Pronouns are, in fact, not difficult in Kamakawi. There are a lot of them, true, but they're all house-broken, and very mild, very sweet. Pretty soon you'll never know how you got along in life (LIFE!) without them.
In Kamakawi, there are a few extra things to consider that one doesn't have to consider in English. First, Kamakawi makes a distinction, in the first person, between inclusive and exclusive states. In English, we almost get that with the word "us", but not quite. The concept behind it is that "we" is ambiguous: It can refer to the speaker and the addressee, or it can refer to the speaker and a group s/he associates him/herself with, and not the addressee. In English, there's no distinction; in Kamakawi, there is.

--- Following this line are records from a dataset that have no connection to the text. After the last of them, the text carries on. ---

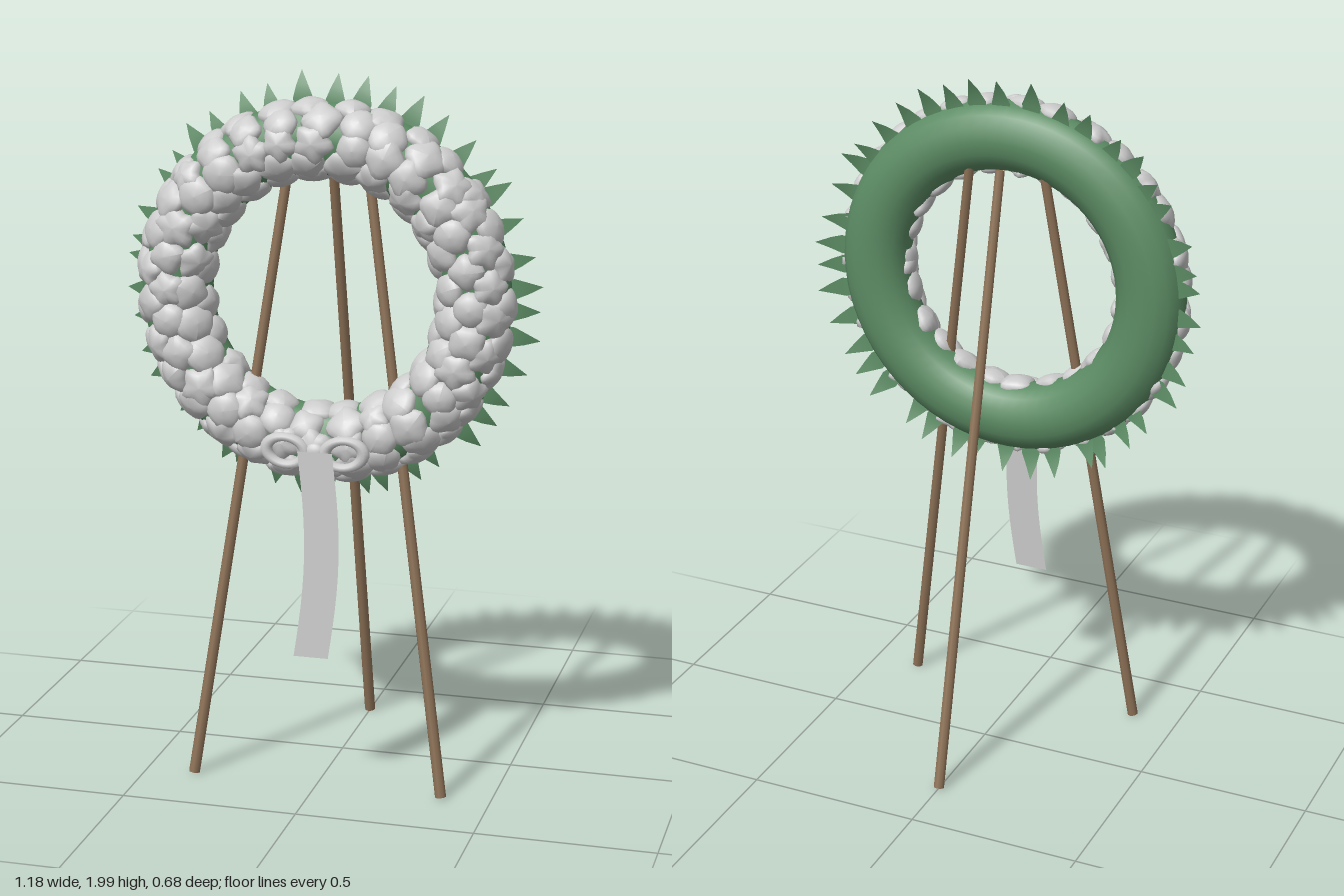
import * as THREE from 'three';

const mat = (name, color, side = THREE.FrontSide) => {
  const m = new THREE.MeshStandardMaterial({ color, side });
  m.name = name;
  return m;
};

// small seeded random, returns -1..1
function seeded(seed) {
  let s = seed;
  return () => {
    s = (s * 16807) % 2147483647;
    return (s / 2147483647) * 2 - 1;
  };
}

// flattened flower head facing +z, with lobes round its rim
function bloomGeometry(lobes, depth) {
  const g = new THREE.SphereGeometry(1, 20, 8);
  g.rotateX(Math.PI / 2);
  const p = g.attributes.position;
  for (let i = 0; i < p.count; i++) {
    const x = p.getX(i), y = p.getY(i);
    const k = 1 + depth * Math.cos(lobes * Math.atan2(y, x)) * Math.hypot(x, y);
    p.setXY(i, x * k, y * k);
  }
  g.computeVertexNormals();
  return g;
}

// flat strip lofted from [x, y, z, halfWidth] stations
function strip(stations) {
  const pos = [], idx = [];
  stations.forEach(([x, y, z, w], i) => {
    pos.push(x - w, y, z, x + w, y, z);
    if (i) {
      const a = 2 * i - 2;
      idx.push(a, a + 2, a + 1, a + 1, a + 2, a + 3);
    }
  });
  const g = new THREE.BufferGeometry();
  g.setAttribute('position', new THREE.Float32BufferAttribute(pos, 3));
  g.setIndex(idx);
  g.computeVertexNormals();
  return g;
}

export function createModel() {
  const green = mat('foliage green', 0x5c8c64);
  const leafGreen = mat('leaf green', 0x5c8c64, THREE.DoubleSide);
  const white = mat('petal white', 0xcccccc);
  const ribbon = mat('ribbon white', 0xcccccc, THREE.DoubleSide);
  const wood = mat('stand wood', 0x8f7358);

  const model = new THREE.Group();
  model.name = 'wreathOnStand';
  const add = (parent, name, geo, material) => {
    const m = new THREE.Mesh(geo, material);
    m.name = name;
    parent.add(m);
    return m;
  };
  const rnd = seeded(4711);

  // wreath: everything round the ring is placed about its centre
  const wreath = new THREE.Group();
  wreath.name = 'wreath';
  wreath.position.set(0, 1.4, 0.185);
  model.add(wreath);
  const R = 0.42;
  add(wreath, 'foliageRing', new THREE.TorusGeometry(R, 0.1, 16, 64), green).scale.z = 0.85;

  // rows of blooms over the front half of the tube: [tube angle, count]
  const blooms = new THREE.Group();
  blooms.name = 'blooms';
  wreath.add(blooms);
  const kinds = [bloomGeometry(5, 0.16), bloomGeometry(4, 0.1), bloomGeometry(6, 0.03)];
  const rows = [[12, 31], [48, 30], [88, 28], [130, 25], [168, 23]];
  const Z = new THREE.Vector3(0, 0, 1);
  rows.forEach(([deg, count], row) => {
    for (let i = 0; i < count; i++) {
      const a = ((i + (row % 2) / 2 + rnd() * 0.15) / count) * Math.PI * 2;
      const phi = THREE.MathUtils.degToRad(deg + rnd() * 5);
      const n = new THREE.Vector3(
        Math.cos(phi) * Math.cos(a), Math.cos(phi) * Math.sin(a), Math.sin(phi));
      const b = add(blooms, 'bloom', kinds[Math.floor((rnd() + 1) * 1.499)], white);
      b.position.set(R * Math.cos(a), R * Math.sin(a), 0).addScaledVector(n, 0.088);
      b.quaternion.setFromUnitVectors(Z, n);
      b.rotateZ(rnd() * Math.PI);
      const s = 0.051 + rnd() * 0.005;
      b.scale.set(s, s, 0.027);
    }
  });

  // pointed leaves round the outer rim, tips curling back
  const leaves = new THREE.Group();
  leaves.name = 'leaves';
  wreath.add(leaves);
  const leafGeo = strip([[0, 0.48, -0.03, 0.02], [0, 0.525, -0.033, 0.028],
    [0, 0.56, -0.042, 0.016], [0, 0.597, -0.06, 0.0005]]);
  const leafCount = 42;
  for (let i = 0; i < leafCount; i++) {
    const leaf = add(leaves, 'leaf', leafGeo, leafGreen);
    leaf.rotation.z = ((i + rnd() * 0.3) / leafCount) * Math.PI * 2;
    leaf.scale.setScalar(0.985 + rnd() * 0.02);
  }

  // three legs of the stand
  const leg = (name, foot, top) => {
    const a = new THREE.Vector3(...foot), b = new THREE.Vector3(...top);
    const d = b.clone().sub(a);
    const m = add(model, name, new THREE.CylinderGeometry(0.014, 0.016, d.length(), 8), wood);
    m.position.copy(a).addScaledVector(d, 0.5);
    m.quaternion.setFromUnitVectors(new THREE.Vector3(0, 1, 0), d.normalize());
  };
  leg('leftFrontLeg', [0.36, 0.004, 0.288], [0.11, 1.75, 0.145]);
  leg('rightFrontLeg', [-0.36, 0.004, 0.288], [-0.11, 1.75, 0.145]);
  leg('rearLeg', [0, 0.004, -0.322], [0, 1.745, 0.1]);

  // bow: two flattened loops and a knot
  const bow = new THREE.Group();
  bow.name = 'bow';
  bow.position.set(0, 0.975, 0.293);
  model.add(bow);
  for (const side of [-1, 1]) {
    const loop = add(bow, 'bowLoop', new THREE.TorusGeometry(0.055, 0.018, 10, 28), white);
    loop.scale.set(1, 0.7, 0.9);
    loop.position.x = side * 0.082;
    loop.rotation.z = side * 0.12;
  }
  const knot = add(bow, 'bowKnot', new THREE.SphereGeometry(0.03, 16, 10), white);
  knot.scale.set(1, 0.9, 0.55);

  // hanging ribbon with a gentle sideways curve
  const stations = [];
  for (let i = 0; i <= 12; i++) {
    const t = i / 12;
    stations.push([0.005 * (1 - t) + 0.025 * Math.sin(Math.PI * t),
      0.98 - 0.58 * t, 0.313 + 0.027 * t, 0.049]);
  }
  add(model, 'ribbonTail', strip(stations), ribbon);

  return model;
}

There is also a difference, in Kamakawi, between the dual, trial and plural. Thus, it becomes important not just whether there's one or more persons or things concerned, but one, two, three or more, and there are different proforms to correspond to each.
Finally, there are five different third person pronouns, and they each have their own special use.
These are just some things to keep in the back of your mind as you take a look at (are you adequately prepared for this?): The Grand Pronoun Chart!
The Grand Pronoun Chart
Some Notes on the Grand Pronoun Chart
Many of the forms above are regular, but some are not. Such is life.
Now there are some important things to note about the third person pronouns. In general, the masculine, feminine and neuter forms are used just like they are in English. The other two, however, have special functions. First, the third person general pronoun. This is used where we use "one", or "you", or "they", or "s/he", or archaic "he", in sentences like, "One should be careful, lest one prick one's finger on a spinning wheel". Kou fills in for "one" in that sentence.
The other form is referred to as a non-gender specific pronoun. What this means is that if you wanted to refer to a baby before you knew what the sex was you'd use this pronoun, and not the neuter. Its usage, however, has blossomed beyond this point. Since this pronoun came to be thought of as a kind of neutral form, it came to be used as a second person pronoun in polite situations. This is now its most common use. The true second person pronoun is used amongst family and friends, and even among acquaintances in non-formal settings. This pronoun tends only to be used in formal settings. For example, if a son was going to a doctor who happened to be his mother, he'd address her as pea (but probably only if others were within earshot).
A Morphological Note
The only morphology that happens with these pronouns is that when the first person singular pronoun is preceded by the predicate marker i, it's contracted, the result being i'i. Here's an example:
There are a whole slew of genitive prefixes. Luckily, they all act the same way: They (all except for one) prefix directly to a pronoun (or any noun). This construct (I'll call it the possessor) is then preposed by the thing that's possessed. This forms a genitive/possessive construction. The various prefixes, however, have varied uses, verily. Here's a list of those uses:
Reflexives are fairly simple. Whenever a reflexive is needed, you put the invariable pronoun ika in the appropriate object slot. Here are some examples:
Wrapping It On Up
That pretty much does it for pronouns. Notice: Pronouns never take a definite e or u. Other than that, that's it. Stay cool!